THE PROBLEM: Could you print each of the records below exactly?

Stored dataset items
┄┄┄┄┄┄┄┄┄┄┄┄┄┄┄┄┄┄┄┄

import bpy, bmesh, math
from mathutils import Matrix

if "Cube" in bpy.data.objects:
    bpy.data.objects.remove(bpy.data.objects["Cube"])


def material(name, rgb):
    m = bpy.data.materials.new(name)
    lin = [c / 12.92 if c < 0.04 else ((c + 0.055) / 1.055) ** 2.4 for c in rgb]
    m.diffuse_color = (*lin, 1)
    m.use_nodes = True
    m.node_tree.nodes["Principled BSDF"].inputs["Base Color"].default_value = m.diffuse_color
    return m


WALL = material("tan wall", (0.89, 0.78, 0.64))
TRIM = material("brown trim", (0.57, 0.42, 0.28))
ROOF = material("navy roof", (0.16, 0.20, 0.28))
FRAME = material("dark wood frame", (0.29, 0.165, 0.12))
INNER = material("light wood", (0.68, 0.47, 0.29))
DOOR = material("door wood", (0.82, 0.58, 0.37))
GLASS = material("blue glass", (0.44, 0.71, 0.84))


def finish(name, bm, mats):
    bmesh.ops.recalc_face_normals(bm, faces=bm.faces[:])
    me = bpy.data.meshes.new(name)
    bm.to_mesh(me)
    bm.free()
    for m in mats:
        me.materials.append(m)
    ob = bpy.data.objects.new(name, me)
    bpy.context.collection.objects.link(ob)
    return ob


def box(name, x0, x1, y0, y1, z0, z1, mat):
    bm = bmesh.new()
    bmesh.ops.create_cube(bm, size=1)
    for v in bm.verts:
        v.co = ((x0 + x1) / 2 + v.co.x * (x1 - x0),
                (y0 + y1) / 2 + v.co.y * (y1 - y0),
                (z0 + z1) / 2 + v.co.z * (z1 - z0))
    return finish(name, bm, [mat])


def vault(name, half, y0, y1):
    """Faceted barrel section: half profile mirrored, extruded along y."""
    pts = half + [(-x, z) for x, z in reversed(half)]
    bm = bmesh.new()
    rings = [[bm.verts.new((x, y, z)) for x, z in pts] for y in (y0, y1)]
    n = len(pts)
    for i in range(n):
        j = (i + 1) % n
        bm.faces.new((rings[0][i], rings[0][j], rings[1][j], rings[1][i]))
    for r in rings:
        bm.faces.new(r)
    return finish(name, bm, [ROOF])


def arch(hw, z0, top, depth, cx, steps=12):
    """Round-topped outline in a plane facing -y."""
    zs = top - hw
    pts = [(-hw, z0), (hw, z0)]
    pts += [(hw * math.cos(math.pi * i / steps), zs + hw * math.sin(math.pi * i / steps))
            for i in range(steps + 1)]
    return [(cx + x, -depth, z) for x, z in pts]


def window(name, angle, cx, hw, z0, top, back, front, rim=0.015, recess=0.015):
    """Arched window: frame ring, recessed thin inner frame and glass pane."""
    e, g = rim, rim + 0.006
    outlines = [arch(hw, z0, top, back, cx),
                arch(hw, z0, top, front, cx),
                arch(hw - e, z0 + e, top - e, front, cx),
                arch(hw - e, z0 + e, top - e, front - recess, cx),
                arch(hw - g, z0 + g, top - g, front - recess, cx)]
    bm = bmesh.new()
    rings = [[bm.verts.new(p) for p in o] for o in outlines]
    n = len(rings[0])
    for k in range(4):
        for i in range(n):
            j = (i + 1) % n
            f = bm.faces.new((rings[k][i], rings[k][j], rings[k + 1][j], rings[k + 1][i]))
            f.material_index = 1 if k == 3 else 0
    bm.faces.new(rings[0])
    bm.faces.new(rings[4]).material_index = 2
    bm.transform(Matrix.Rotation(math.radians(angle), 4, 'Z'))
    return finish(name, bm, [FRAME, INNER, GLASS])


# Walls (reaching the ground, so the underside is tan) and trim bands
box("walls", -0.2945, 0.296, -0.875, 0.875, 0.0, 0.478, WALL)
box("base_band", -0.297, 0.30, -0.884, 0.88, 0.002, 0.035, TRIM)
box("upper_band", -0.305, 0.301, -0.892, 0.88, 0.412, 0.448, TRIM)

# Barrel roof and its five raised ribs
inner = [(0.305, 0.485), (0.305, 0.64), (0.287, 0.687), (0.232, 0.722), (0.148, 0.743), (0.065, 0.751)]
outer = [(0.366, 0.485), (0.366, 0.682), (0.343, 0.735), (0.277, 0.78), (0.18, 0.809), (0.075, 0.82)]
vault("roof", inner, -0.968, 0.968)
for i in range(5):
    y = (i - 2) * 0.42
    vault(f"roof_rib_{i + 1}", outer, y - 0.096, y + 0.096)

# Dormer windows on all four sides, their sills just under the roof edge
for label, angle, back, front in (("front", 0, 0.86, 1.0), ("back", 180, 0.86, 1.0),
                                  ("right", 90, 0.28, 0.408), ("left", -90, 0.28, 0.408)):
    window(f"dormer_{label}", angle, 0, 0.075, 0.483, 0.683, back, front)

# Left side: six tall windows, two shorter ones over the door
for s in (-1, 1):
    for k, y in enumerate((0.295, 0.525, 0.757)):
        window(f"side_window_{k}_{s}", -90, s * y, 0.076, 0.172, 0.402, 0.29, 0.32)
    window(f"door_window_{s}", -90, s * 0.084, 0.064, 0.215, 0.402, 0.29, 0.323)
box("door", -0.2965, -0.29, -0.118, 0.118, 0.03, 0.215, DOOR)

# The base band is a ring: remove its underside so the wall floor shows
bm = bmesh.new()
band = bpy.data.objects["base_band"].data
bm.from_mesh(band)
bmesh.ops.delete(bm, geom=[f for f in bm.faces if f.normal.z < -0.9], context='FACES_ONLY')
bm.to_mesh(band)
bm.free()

┄┄┄┄┄┄┄┄┄┄┄┄┄┄┄┄┄┄┄┄

RESPONSE TO THIS EXERCISE:
import bpy, bmesh, math
from mathutils import Matrix

if "Cube" in bpy.data.objects:
    bpy.data.objects.remove(bpy.data.objects["Cube"])


def material(name, rgb):
    m = bpy.data.materials.new(name)
    lin = [c / 12.92 if c < 0.04 else ((c + 0.055) / 1.055) ** 2.4 for c in rgb]
    m.diffuse_color = (*lin, 1)
    m.use_nodes = True
    m.node_tree.nodes["Principled BSDF"].inputs["Base Color"].default_value = m.diffuse_color
    return m


WALL = material("tan wall", (0.89, 0.78, 0.64))
TRIM = material("brown trim", (0.57, 0.42, 0.28))
ROOF = material("navy roof", (0.16, 0.20, 0.28))
FRAME = material("dark wood frame", (0.29, 0.165, 0.12))
INNER = material("light wood", (0.68, 0.47, 0.29))
DOOR = material("door wood", (0.82, 0.58, 0.37))
GLASS = material("blue glass", (0.44, 0.71, 0.84))


def finish(name, bm, mats):
    bmesh.ops.recalc_face_normals(bm, faces=bm.faces[:])
    me = bpy.data.meshes.new(name)
    bm.to_mesh(me)
    bm.free()
    for m in mats:
        me.materials.append(m)
    ob = bpy.data.objects.new(name, me)
    bpy.context.collection.objects.link(ob)
    return ob


def box(name, x0, x1, y0, y1, z0, z1, mat):
    bm = bmesh.new()
    bmesh.ops.create_cube(bm, size=1)
    for v in bm.verts:
        v.co = ((x0 + x1) / 2 + v.co.x * (x1 - x0),
                (y0 + y1) / 2 + v.co.y * (y1 - y0),
                (z0 + z1) / 2 + v.co.z * (z1 - z0))
    return finish(name, bm, [mat])


def vault(name, half, y0, y1):
    """Faceted barrel section: half profile mirrored, extruded along y."""
    pts = half + [(-x, z) for x, z in reversed(half)]
    bm = bmesh.new()
    rings = [[bm.verts.new((x, y, z)) for x, z in pts] for y in (y0, y1)]
    n = len(pts)
    for i in range(n):
        j = (i + 1) % n
        bm.faces.new((rings[0][i], rings[0][j], rings[1][j], rings[1][i]))
    for r in rings:
        bm.faces.new(r)
    return finish(name, bm, [ROOF])


def arch(hw, z0, top, depth, cx, steps=12):
    """Round-topped outline in a plane facing -y."""
    zs = top - hw
    pts = [(-hw, z0), (hw, z0)]
    pts += [(hw * math.cos(math.pi * i / steps), zs + hw * math.sin(math.pi * i / steps))
            for i in range(steps + 1)]
    return [(cx + x, -depth, z) for x, z in pts]


def window(name, angle, cx, hw, z0, top, back, front, rim=0.015, recess=0.015):
    """Arched window: frame ring, recessed thin inner frame and glass pane."""
    e, g = rim, rim + 0.006
    outlines = [arch(hw, z0, top, back, cx),
                arch(hw, z0, top, front, cx),
                arch(hw - e, z0 + e, top - e, front, cx),
                arch(hw - e, z0 + e, top - e, front - recess, cx),
                arch(hw - g, z0 + g, top - g, front - recess, cx)]
    bm = bmesh.new()
    rings = [[bm.verts.new(p) for p in o] for o in outlines]
    n = len(rings[0])
    for k in range(4):
        for i in range(n):
            j = (i + 1) % n
            f = bm.faces.new((rings[k][i], rings[k][j], rings[k + 1][j], rings[k + 1][i]))
            f.material_index = 1 if k == 3 else 0
    bm.faces.new(rings[0])
    bm.faces.new(rings[4]).material_index = 2
    bm.transform(Matrix.Rotation(math.radians(angle), 4, 'Z'))
    return finish(name, bm, [FRAME, INNER, GLASS])


# Walls (reaching the ground, so the underside is tan) and trim bands
box("walls", -0.2945, 0.296, -0.875, 0.875, 0.0, 0.478, WALL)
box("base_band", -0.297, 0.30, -0.884, 0.88, 0.002, 0.035, TRIM)
box("upper_band", -0.305, 0.301, -0.892, 0.88, 0.412, 0.448, TRIM)

# Barrel roof and its five raised ribs
inner = [(0.305, 0.485), (0.305, 0.64), (0.287, 0.687), (0.232, 0.722), (0.148, 0.743), (0.065, 0.751)]
outer = [(0.366, 0.485), (0.366, 0.682), (0.343, 0.735), (0.277, 0.78), (0.18, 0.809), (0.075, 0.82)]
vault("roof", inner, -0.968, 0.968)
for i in range(5):
    y = (i - 2) * 0.42
    vault(f"roof_rib_{i + 1}", outer, y - 0.096, y + 0.096)

# Dormer windows on all four sides, their sills just under the roof edge
for label, angle, back, front in (("front", 0, 0.86, 1.0), ("back", 180, 0.86, 1.0),
                                  ("right", 90, 0.28, 0.408), ("left", -90, 0.28, 0.408)):
    window(f"dormer_{label}", angle, 0, 0.075, 0.483, 0.683, back, front)

# Left side: six tall windows, two shorter ones over the door
for s in (-1, 1):
    for k, y in enumerate((0.295, 0.525, 0.757)):
        window(f"side_window_{k}_{s}", -90, s * y, 0.076, 0.172, 0.402, 0.29, 0.32)
    window(f"door_window_{s}", -90, s * 0.084, 0.064, 0.215, 0.402, 0.29, 0.323)
box("door", -0.2965, -0.29, -0.118, 0.118, 0.03, 0.215, DOOR)

# The base band is a ring: remove its underside so the wall floor shows
bm = bmesh.new()
band = bpy.data.objects["base_band"].data
bm.from_mesh(band)
bmesh.ops.delete(bm, geom=[f for f in bm.faces if f.normal.z < -0.9], context='FACES_ONLY')
bm.to_mesh(band)
bm.free()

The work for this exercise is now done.